Archaeology and science have always had something of an on-again, off-again relationship
It’s a delicate balance that needs to be reached, archaeologists want to embrace science and all it has to offer, specifically the scientific method and solid, quantified results, but on the other hand, nobody wants to sacrifice the very real human aspect of archaeology.
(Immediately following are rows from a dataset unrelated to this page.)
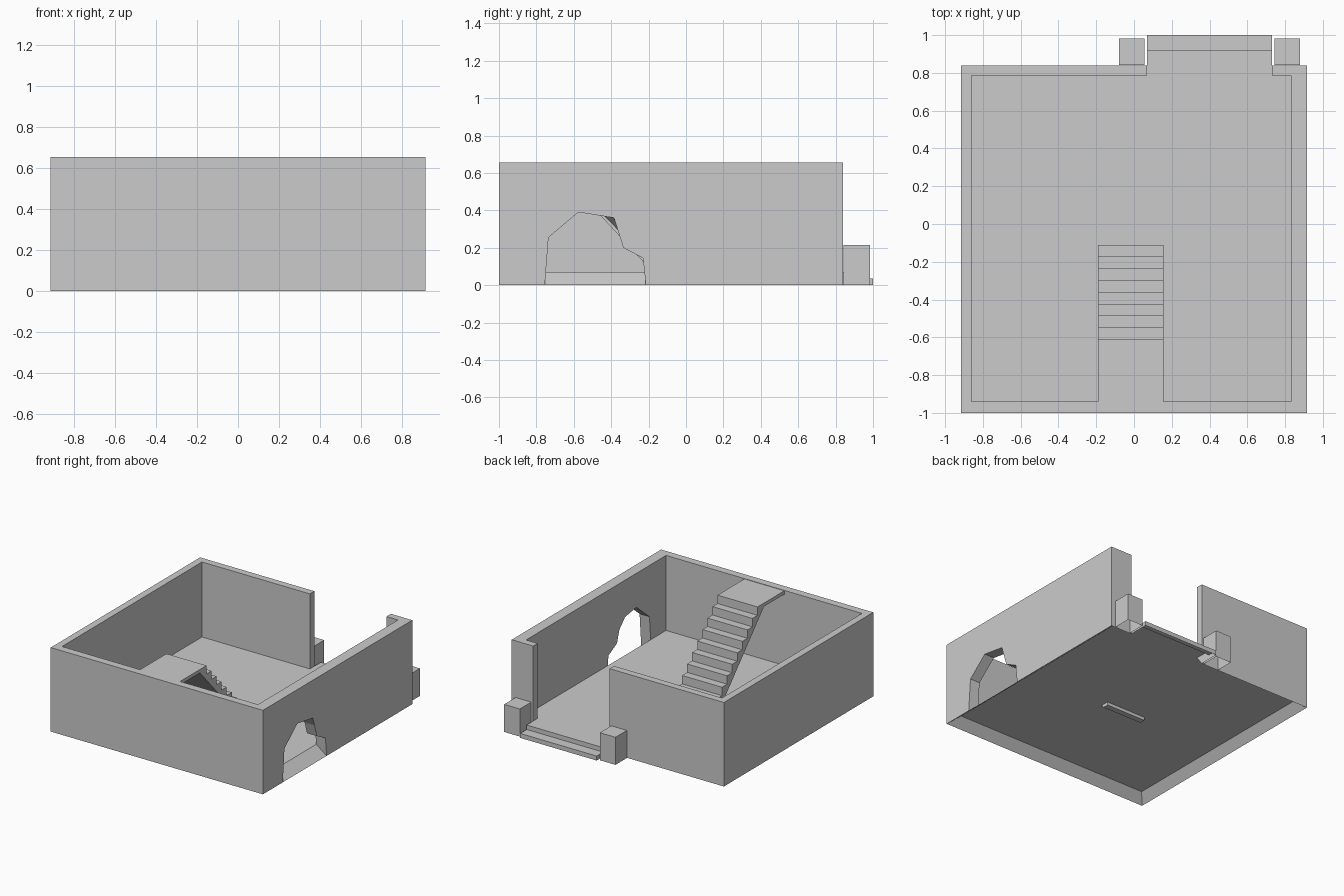
import bpy, bmesh
from mathutils import Vector

if "Cube" in bpy.data.objects:
    bpy.data.objects.remove(bpy.data.objects["Cube"])

OUT = (-0.915, 0.915, -1.0, 0.84)     # outer x0, x1, y0, y1
INN = (-0.86, 0.83, -0.94, 0.785)     # inner x0, x1, y0, y1
H, FLOOR = 0.655, 0.07
GAP0, GAP1 = 0.07, 0.73               # entrance in the back wall


def make(name, faces, up=False):
    """Mesh from a list of faces given as point lists."""
    bm = bmesh.new()
    for f in faces:
        bm.faces.new([bm.verts.new(p) for p in f])
    bmesh.ops.remove_doubles(bm, verts=bm.verts, dist=1e-5)
    if up:
        for f in bm.faces:
            f.normal_update()
            if f.normal.z < 0:
                f.normal_flip()
    else:
        bmesh.ops.recalc_face_normals(bm, faces=bm.faces)
    me = bpy.data.meshes.new(name)
    bm.to_mesh(me)
    bm.free()
    ob = bpy.data.objects.new(name, me)
    bpy.context.collection.objects.link(ob)
    return ob


def loft(name, a, b, skip=()):
    """Join two matching outlines; skip lists side edges left open."""
    n = len(a)
    sides = [[a[i], a[(i + 1) % n], b[(i + 1) % n], b[i]]
             for i in range(n) if i not in skip]
    return make(name, [a, b] + sides)


def wall(name, outline, axis, side, inner_fix=None, skip=()):
    """Wall with mitred ends: outline is (position along wall, z)."""
    k = 2 if axis == 'x' else 0        # limits along the wall
    lo, hi = INN[k], INN[k + 1]
    d = (0 if axis == 'x' else 2) + side

    def place(s, z, w):
        return (w, s, z) if axis == 'x' else (s, w, z)
    a = [place(s, z, OUT[d]) for s, z in outline]
    inner = inner_fix or outline
    b = [place(min(max(s, lo), hi), max(z, FLOOR), INN[d]) for s, z in inner]
    return loft(name, a, b, skip)


def box(name, x0, x1, y0, y1, z1):
    """Open-bottomed block."""
    a = [(x0, y0, 0), (x1, y0, 0), (x1, y1, 0), (x0, y1, 0)]
    b = [(x, y, z1) for x, y, _ in a]
    sides = [[a[i], a[(i + 1) % 4], b[(i + 1) % 4], b[i]] for i in range(4)]
    return make(name, [b] + sides)


def extrude_x(name, prof, x0, x1, skip=()):
    return loft(name, [(x0, y, z) for y, z in prof],
                [(x1, y, z) for y, z in prof], skip)


def rect(s0, s1):
    return [(s0, 0), (s1, 0), (s1, H), (s0, H)]


# Plain walls (front, left) and the two halves of the back wall
wall("front_wall", rect(OUT[0], OUT[1]), 'y', 0, skip=(0, 1, 3))
wall("left_wall", rect(OUT[2], OUT[3]), 'x', 0, skip=(0, 1, 3))
wall("back_wall_left", rect(OUT[0], GAP0), 'y', 1, skip=(0, 3))
wall("back_wall_right", rect(GAP1, OUT[1]), 'y', 1, skip=(0, 1))

# Right wall with a rough broken opening
hole = [(-0.755, 0), (-0.735, 0.255), (-0.575, 0.39), (-0.385, 0.36),
        (-0.365, 0.296), (-0.335, 0.2), (-0.23, 0.145), (-0.215, 0)]
outer = [(OUT[2], 0)] + hole + [(OUT[3], 0), (OUT[3], H), (OUT[2], H)]
inner = list(outer)
inner[1], inner[8] = (-0.75, FLOOR), (-0.222, FLOOR)
inner[4] = (-0.435, 0.368)
wall("right_wall", outer, 'x', 1, inner, skip=(0, 8, 9, 11))

# Floor sheet with a sloped skirt running under the walls
x0, x1, y0, y1 = INN
X0, X1, Y0, Y1 = OUT
F = FLOOR
make("floor", [
    [(x0, y0, F), (x1, y0, F), (x1, y1, F), (GAP1, y1, F), (GAP0, y1, F), (x0, y1, F)],
    [(X0, Y0, 0), (X1, Y0, 0), (x1, y0, F), (x0, y0, F)],
    [(X1, Y0, 0), (X1, Y1, 0), (x1, y1, F), (x1, y0, F)],
    [(X0, Y1, 0), (X0, Y0, 0), (x0, y0, F), (x0, y1, F)],
    [(X0, Y1, 0), (GAP0, Y1, 0), (GAP0, y1, F), (x0, y1, F)],
    [(GAP1, Y1, 0), (X1, Y1, 0), (x1, y1, F), (GAP1, y1, F)],
], up=True)

# Entrance steps, hollow underneath
extrude_x("entrance_steps", [(0.785, F), (0.92, F), (0.92, 0.035), (1.0, 0.035),
                             (1.0, 0), (0.84, 0)], GAP0, GAP1, skip=(4, 5))

# Entrance posts
for name, px in (("left_post", -0.08), ("right_post", 0.745)):
    box(name, px, px + 0.135, 0.843, 0.983, 0.215)

# Inner staircase: eight treads, landing and sloped underside
prof, base, n = [(-0.11, 0.045)], 0.062, 9
rise, run = (0.652 - base) / n, 0.5 / 8
for i in range(n):
    y = -0.11 - i * run
    if i:
        prof.append((y, base + i * rise))
    prof.append((y, base + (i + 1) * rise))
prof += [(-0.94, 0.652), (-0.94, 0.625), (-0.69, 0.625), (-0.155, 0.045)]
extrude_x("staircase", prof, -0.19, 0.155)
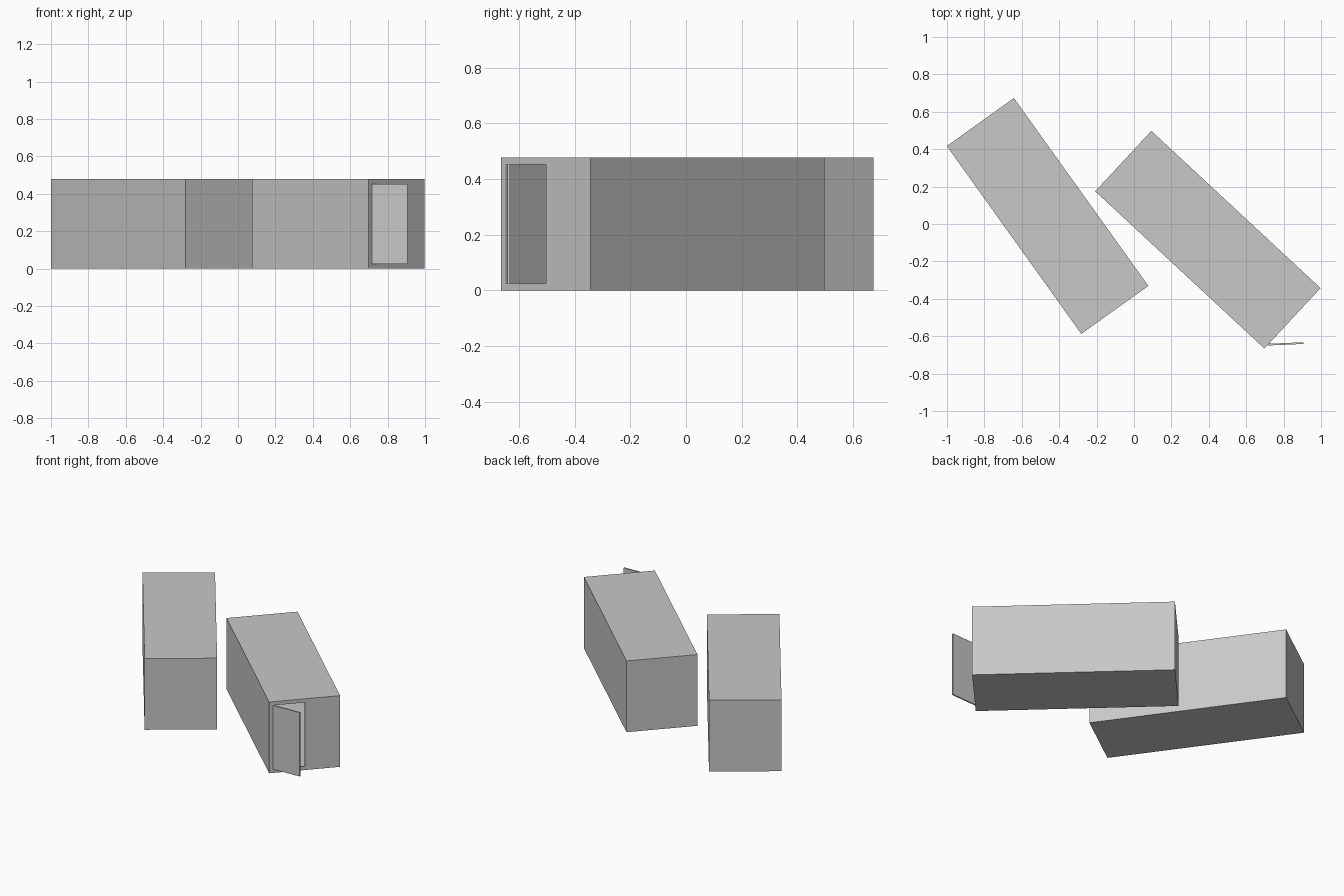
import bpy
import bmesh
from math import radians
from mathutils import Matrix, Vector

cube = bpy.data.objects.get("Cube")
if cube:
    bpy.data.objects.remove(cube, do_unlink=True)

LENGTH, WIDTH, HEIGHT = 1.235, 0.441, 0.478
WALL = 0.008
DOOR_START, DOOR_WIDTH = 0.033, 0.19      # measured along the end wall
DOOR_LOW, DOOR_HIGH = 0.025, 0.453

grey = bpy.data.materials.new("plain grey")
grey.use_nodes = True
colour = (0.58, 0.58, 0.58, 1)
grey.diffuse_color = colour
grey.node_tree.nodes["Principled BSDF"].inputs["Base Color"].default_value = colour


def box(size, centre):
    """Return a bmesh box of the given size around a centre."""
    bm = bmesh.new()
    bmesh.ops.create_cube(bm, size=1, matrix=Matrix.Translation(centre) @ Matrix.Diagonal((*size, 1)))
    return bm


def add_object(name, bm, location, angle):
    mesh = bpy.data.meshes.new(name)
    bm.to_mesh(mesh)
    bm.free()
    mesh.materials.append(grey)
    obj = bpy.data.objects.new(name, mesh)
    obj.location = location
    obj.rotation_euler.z = radians(angle)
    bpy.context.collection.objects.link(obj)
    return obj


def container():
    return box((LENGTH, WIDTH, HEIGHT), (0, 0, HEIGHT / 2))


def cut_doorway(bm):
    """Split the +x end wall along the door frame and remove the opening."""
    left = DOOR_START - WIDTH / 2
    right = left + DOOR_WIDTH
    cuts = [("y", left), ("y", right), ("z", DOOR_LOW), ("z", DOOR_HIGH)]
    for axis, value in cuts:
        end = [f for f in bm.faces if f.normal.x > 0.9]
        edges = {e for f in end for e in f.edges}
        normal = Vector((0, axis == "y", axis == "z"))
        bmesh.ops.bisect_plane(bm, geom=end + list(edges), plane_co=normal * value, plane_no=normal)
        bm.normal_update()
    opening = [f for f in bm.faces if f.normal.x > 0.9
               and left < f.calc_center_median().y < right
               and DOOR_LOW < f.calc_center_median().z < DOOR_HIGH]
    bmesh.ops.delete(bm, geom=opening, context="FACES")


# Closed container
add_object("closed_container", container(), (-0.462, 0.043, 0), -54.4)

# Open container: thin hollow shell with a doorway in its front end
bm = container()
bm.normal_update()
cut_doorway(bm)
shell = add_object("open_container", bm, (0.395, -0.084, 0), -42.9)
walls = shell.modifiers.new("walls", "SOLIDIFY")
walls.thickness = WALL
walls.offset = -1

# Door leaf swung open on its hinge
leaf = box((DOOR_WIDTH, 0.009, DOOR_HIGH - DOOR_LOW), (DOOR_WIDTH / 2, 0, (DOOR_LOW + DOOR_HIGH) / 2))
add_object("door_leaf", leaf, (0.716, -0.645, 0), 2.5)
The first revolution in archaeology was that of the “New” Archaeology, led by the very charismatic Lewis Binford. (One of my favourite accounts of Lewis Binford’s charisma is from Kent Flannery, who describes Binford as “… a charismatic southerner who had mastered the fire-and-brimstone style of a revival meeting. He opened his first class by announcing, “My name is Lewis R. Binford, and the name of this course is Revelations!” By the end of that class, half the students were speaking in tongues.”). New archaeology promised a more scientific approach to archaeology, in which general universal laws governing human behaviour would be uncovered and used to explain anything and everything in the archaeological record. This new explanatory power would, in turn, enable archaeology to “step up” and take on the responsibility required of it by the broader field of anthropology.
In 1962 Binford published an article in American Antiquity titled ‘Archaeology as Anthropology. This article is considered by many to be the origin of the New Archaeology revolution.
In this article, Binford argues that culture is a means of adaptation to a human being’s natural surroundings. Based on this assumption, it is further argued that universal laws of human behaviour can explain the variations and similarities observed in the material remains of the human past over space and time. Binford calls for archaeology to take on its fair share of responsibility as a sub-discipline of anthropology, claiming that in the past, archaeology had not offered enough in the way of explanation.
Binford published a series of articles promoting his idea of new, or “processual” archaeology which culminated in a collection of papers taken from “The Social Organization of Prehistoric Societies”, a symposium organised by Binford for the 1965 Annual Meeting of the Society for American Archaeology. This collection, edited by Binford and his then wife, Sally, was called New Perspectives in Archaeology (1968). In the first chapter of the book, Binford claims that traditional archaeology has failed in its potential to assist with any of the objectives of anthropology, which is to use the archaeological record to inform cultural history, past life ways, and general cultural processes. Binford felt that this was due to traditional archaeology’s inductivist values, which would limit archaeology to a refined form of antiquarianism. Binford was a strong believer in the power of deductive reasoning to gain knowledge, and conversely that inductive reasoning was non-scientific and therefore untrustworthy.
As Sally Binford recalls the reception to their book and the revolution it caused; “We turned out a series of articles and a book, New Perspectives in Archaeology, that took the whole field of archaeology and shook it up. Lew didn’t have grad students as much as he had disciples.”
However, after this whirlwind affair between archaeology and science, the scientific method and deductive reasoning, a backlash quickly followed.
Philosophers of science stepped in and demonstrated that the deductive-nomological method Binford had borrowed from philosophers Carl Hempel and Paul Oppenheim had in fact been long refuted bu Karl Popper.
Binford distanced himself from processual archaeology, downplaying his role in its rise. He claimed it had been a revolution for the sake of revolution, that it brought little of merit to anthropology, and that he had been a mouthpiece for others.
Post-processual archaeology gained momentum in response to the failings of processual archaeology. Post-processualists argued that archaeology was entirely subjective, and could not be approached with the scientific method.
I personally like Binford’s ideas, except that he perhaps rushed into things without doing enough research and without having enough understanding of the history and philosophy of science. I hope to find a happy medium in which archaeology, rather than being a scientific discipline, is instead enhanced by what other scientific disciplines have to offer.